Right after the turn of the century, this was tragically not the case.

Adam Petty, the first fourth-generation driver in NASCAR history, lost his life when his throttle stuck and he hit the wall at New Hampshire on May 12, 2000. His death prompted the installation of kill switches that allowed drivers to avoid the loss of control of the car's power in such situations.

The following year, the most famous accident in NASCAR history took the life of perhaps its biggest star. Dale Earnhardt collided with the wall in Turn Four of the 2001 Daytona 500, and the G-forces caused massive head injuries that took his life. The same type of injury had taken the lives of drivers Kenny Irwin, Tony Roper and John Nemechek before NASCAR mandated the use of the Head And Neck Safety [HANS] device, decreasing significantly the G-forces a driver might sustain during a crash.

Also, SAFER barriers have sprung up around the circuit, lessening the impact even more.

And the Car of Tomorrow instituted full time by NASCAR this year has done even more, inserting foam between the sheetmetal and the roll cage and moving the driver's seat closer to the center of the car.
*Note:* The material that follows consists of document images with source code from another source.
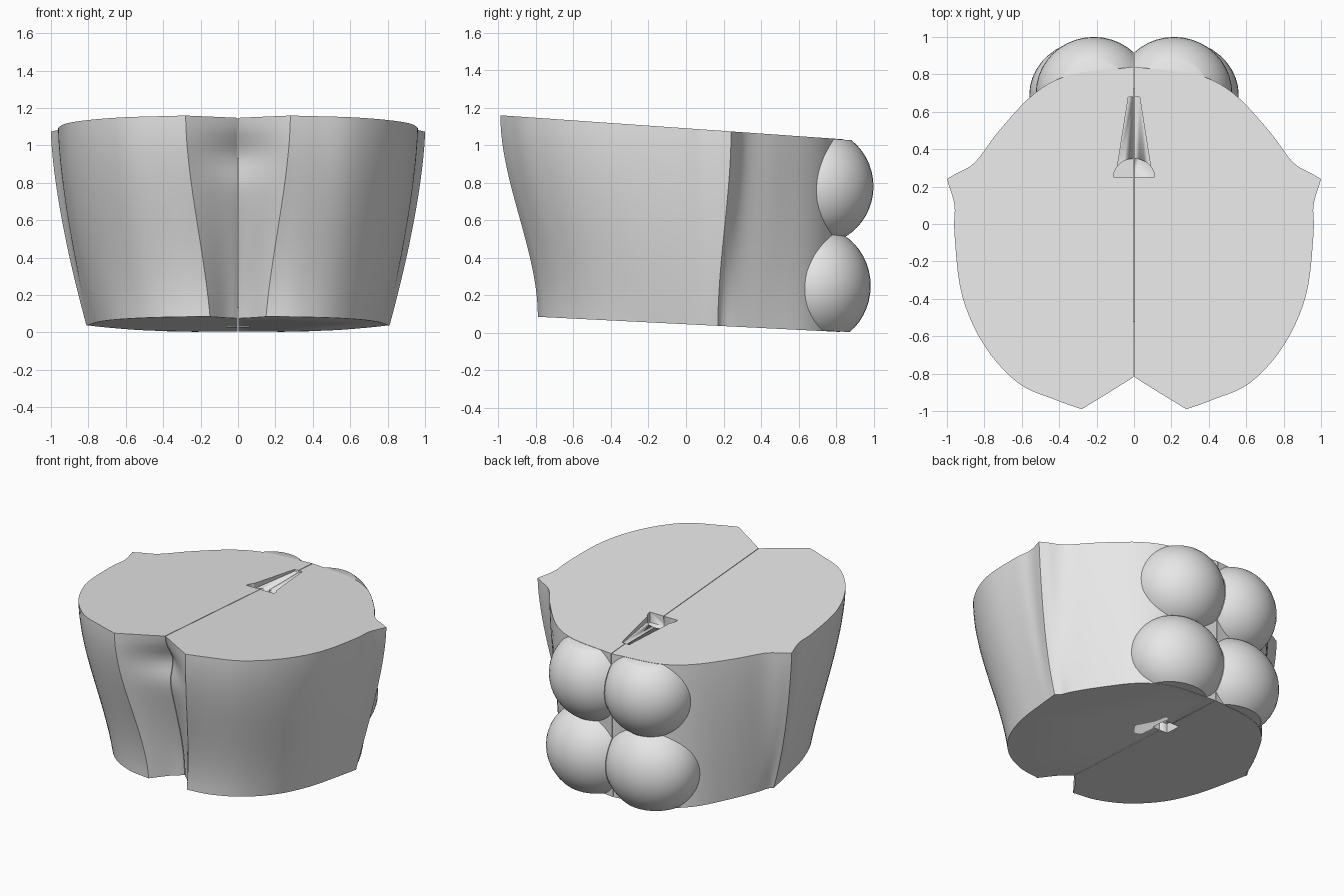
import bpy, bmesh, math
from mathutils import Vector

cube = bpy.data.objects.get("Cube")
if cube:
    bpy.data.objects.remove(cube, do_unlink=True)

grey = bpy.data.materials.new("light_grey")
grey.use_nodes = True
grey.diffuse_color = (0.8, 0.8, 0.8, 1)
grey.node_tree.nodes["Principled BSDF"].inputs["Base Color"].default_value = (0.8, 0.8, 0.8, 1)

GAP = 0.002    # half width of the centre seam


def top_z(y):
    return 1.09 - 0.07 * y


def bottom_z(y):
    return 0.045 - 0.05 * y


def finish(name, bm, mirror=True, angle=35):
    bmesh.ops.recalc_face_normals(bm, faces=bm.faces)
    me = bpy.data.meshes.new(name)
    bm.to_mesh(me)
    bm.free()
    ob = bpy.data.objects.new(name, me)
    bpy.context.collection.objects.link(ob)
    me.materials.append(grey)
    bpy.ops.object.select_all(action='DESELECT')
    ob.select_set(True)
    bpy.context.view_layer.objects.active = ob
    if mirror:
        mod = ob.modifiers.new("mirror", 'MIRROR')
        mod.use_mirror_merge = False
        bpy.ops.object.modifier_apply(modifier=mod.name)
    bpy.ops.object.shade_smooth_by_angle(angle=math.radians(angle))
    return ob


def spline(pts, steps=5):
    """Smooth curve through the points, ends kept sharp."""
    p = [Vector(q) for q in pts]
    p = [2 * p[0] - p[1]] + p + [2 * p[-1] - p[-2]]
    out = []
    for a, b, c, d in zip(p, p[1:], p[2:], p[3:]):
        for i in range(steps):
            t = i / steps
            out.append(0.5 * (2 * b + (c - a) * t + (2 * a - 5 * b + 4 * c - d) * t * t
                              + (3 * b - a - 3 * c + d) * t ** 3))
    return out


# Half outlines: top x, top y, bottom x, bottom y
recess = [(0, -.82, 0, -.60), (.13, -.90, .07, -.67), (.28, -.99, .15, -.79)]
front_plate = [(.28, -.99, .15, -.79), (.42, -.94, .32, -.76), (.62, -.85, .50, -.66),
               (.80, -.65, .65, -.48), (.92, -.38, .74, -.25), (.96, -.05, .785, 0),
               (.96, .10, .80, .10), (1.0, .24, .81, .17)]
rear_body = [(1.0, .24, .81, .17), (.95, .27, .78, .20), (.85, .33, .75, .28),
             (.72, .50, .66, .45), (.53, .70, .52, .66), (.33, .80, .33, .78), (0, .84, 0, .82)]
outline = spline(recess) + spline(front_plate) + spline(rear_body) + [Vector(rear_body[-1])]
recess_count = len(spline(recess))

# Torso shell, lofted from bottom to top
bm = bmesh.new()
LEVELS = 24
rings = []
for k in range(LEVELS + 1):
    v = k / LEVELS
    ease = 1 - (1 - v) ** 1.5
    soft = v * v * (3 - 2 * v)
    ring = []
    for i, (tx, ty, bx, by) in enumerate(outline):
        side = min(1, tx / 0.6)
        wx = soft + (ease - soft) * side
        x = bx + (tx - bx) * wx
        y = by + (ty - by) * soft
        if i < recess_count:    # hollow under the top lip
            y += 0.07 * (1 - i / recess_count) * math.exp(-((v - 0.82) / 0.1) ** 2)
        z = bottom_z(y) + (top_z(y) - bottom_z(y)) * v
        ring.append(bm.verts.new((max(x, GAP), y, z)))
    rings.append(ring)
n = len(outline)
for lo, hi in zip(rings, rings[1:]):
    for i in range(n):
        j = (i + 1) % n
        bm.faces.new((lo[i], lo[j], hi[j], hi[i]))
bm.faces.new(rings[0][::-1])
bm.faces.new(rings[-1])
shell = finish("torso_shell", bm)


# Rounded muscle pads on the back, trimmed level with the caps and the seam
def back_pad(name, centre, radii):
    bm = bmesh.new()
    bmesh.ops.create_uvsphere(bm, u_segments=40, v_segments=24, radius=1)
    bmesh.ops.scale(bm, vec=radii, verts=bm.verts)
    bmesh.ops.translate(bm, vec=centre, verts=bm.verts)
    cuts = [((0, 0, 1.088), (0, .07, 1)), ((0, 0, .047), (0, -.05, -1)), ((GAP, 0, 0), (-1, 0, 0))]
    for co, no in cuts:
        bmesh.ops.bisect_plane(bm, geom=bm.verts[:] + bm.edges[:] + bm.faces[:],
                               plane_co=co, plane_no=Vector(no).normalized(), clear_outer=True)
        rim = [e for e in bm.edges if e.is_boundary]
        if rim:
            bmesh.ops.holes_fill(bm, edges=rim, sides=0)
    finish(name, bm)


back_pad("upper_back_pads", (.215, .70, .78), (.31, .30, .31))
back_pad("lower_back_pads", (.23, .69, .25), (.33, .295, .315))


# Pits and groove around the central socket
def cut_prism(points, z0, z1):
    bm = bmesh.new()
    face = bm.faces.new([bm.verts.new((x, y, z0)) for x, y in points])
    up = bmesh.ops.extrude_face_region(bm, geom=[face])["geom"]
    bmesh.ops.translate(bm, vec=(0, 0, z1 - z0),
                        verts=[g for g in up if isinstance(g, bmesh.types.BMVert)])
    cutter = finish("socket_cutter", bm, mirror=False)
    cutter.hide_render = True
    bpy.context.view_layer.objects.active = shell
    mod = shell.modifiers.new("cut", 'BOOLEAN')
    mod.operation = 'DIFFERENCE'
    mod.solver = 'EXACT'
    mod.object = cutter
    bpy.ops.object.modifier_apply(modifier=mod.name)
    bpy.data.objects.remove(cutter, do_unlink=True)


arc = [(.11 * math.cos(a), .25 + .1 * math.sin(a)) for a in
       (math.pi * i / 12 for i in range(13))]
cut_prism(arc, 1.0, 1.2)
cut_prism([(-.09, .3), (.09, .3), (.03, .68), (-.03, .68)], 1.03, 1.2)
cut_prism([(-.06, .26), (.06, .26), (.06, .38), (-.06, .38)], -.1, .1)

# Core that closes the centre seam inside
bm = bmesh.new()
bmesh.ops.create_cube(bm, size=1)
bmesh.ops.scale(bm, vec=(.02, 1.25, .8), verts=bm.verts)
bmesh.ops.translate(bm, vec=(0, .1, .53), verts=bm.verts)
finish("seam_core", bm, mirror=False)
Danger can never be totally removed from the racing, and some might argue it shouldn't be. There is no denying its impact on the safety of the sport, though. The sight of fan favorites flipping end over end has, in a perverse way, made it safer for everyone else to do so.